[Plain-text document sources]
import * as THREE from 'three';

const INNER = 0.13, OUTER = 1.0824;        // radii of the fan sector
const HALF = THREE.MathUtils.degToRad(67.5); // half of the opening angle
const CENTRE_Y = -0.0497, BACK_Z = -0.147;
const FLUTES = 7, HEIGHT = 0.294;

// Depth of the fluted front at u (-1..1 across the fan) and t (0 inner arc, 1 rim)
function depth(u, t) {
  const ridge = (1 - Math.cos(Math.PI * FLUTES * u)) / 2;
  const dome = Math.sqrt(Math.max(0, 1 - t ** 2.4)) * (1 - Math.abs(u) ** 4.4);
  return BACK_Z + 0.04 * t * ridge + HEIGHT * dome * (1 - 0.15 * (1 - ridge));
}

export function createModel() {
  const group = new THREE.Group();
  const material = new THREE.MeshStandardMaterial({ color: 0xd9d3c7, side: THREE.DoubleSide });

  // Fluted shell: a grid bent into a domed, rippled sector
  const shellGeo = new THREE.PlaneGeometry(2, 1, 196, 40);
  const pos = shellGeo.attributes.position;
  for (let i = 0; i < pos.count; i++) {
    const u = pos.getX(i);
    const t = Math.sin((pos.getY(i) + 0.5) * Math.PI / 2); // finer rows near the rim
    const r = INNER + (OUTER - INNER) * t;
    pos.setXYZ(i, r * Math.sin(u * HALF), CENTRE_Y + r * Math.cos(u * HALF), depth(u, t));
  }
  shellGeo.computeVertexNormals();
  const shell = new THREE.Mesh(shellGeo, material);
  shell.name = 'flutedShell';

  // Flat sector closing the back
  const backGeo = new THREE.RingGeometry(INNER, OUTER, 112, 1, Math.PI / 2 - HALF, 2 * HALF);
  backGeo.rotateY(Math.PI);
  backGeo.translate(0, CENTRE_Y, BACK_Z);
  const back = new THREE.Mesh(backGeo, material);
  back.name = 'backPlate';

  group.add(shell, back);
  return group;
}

**What to do**
Retype the records above from the very first line down to the line with "const r = INNER + (OUTER - INNER) * t;", keeping both of those lines. Include nothing beyond them.

**Result for this exercise**
import * as THREE from 'three';

const INNER = 0.13, OUTER = 1.0824;        // radii of the fan sector
const HALF = THREE.MathUtils.degToRad(67.5); // half of the opening angle
const CENTRE_Y = -0.0497, BACK_Z = -0.147;
const FLUTES = 7, HEIGHT = 0.294;

// Depth of the fluted front at u (-1..1 across the fan) and t (0 inner arc, 1 rim)
function depth(u, t) {
  const ridge = (1 - Math.cos(Math.PI * FLUTES * u)) / 2;
  const dome = Math.sqrt(Math.max(0, 1 - t ** 2.4)) * (1 - Math.abs(u) ** 4.4);
  return BACK_Z + 0.04 * t * ridge + HEIGHT * dome * (1 - 0.15 * (1 - ridge));
}

export function createModel() {
  const group = new THREE.Group();
  const material = new THREE.MeshStandardMaterial({ color: 0xd9d3c7, side: THREE.DoubleSide });

  // Fluted shell: a grid bent into a domed, rippled sector
  const shellGeo = new THREE.PlaneGeometry(2, 1, 196, 40);
  const pos = shellGeo.attributes.position;
  for (let i = 0; i < pos.count; i++) {
    const u = pos.getX(i);
    const t = Math.sin((pos.getY(i) + 0.5) * Math.PI / 2); // finer rows near the rim
    const r = INNER + (OUTER - INNER) * t;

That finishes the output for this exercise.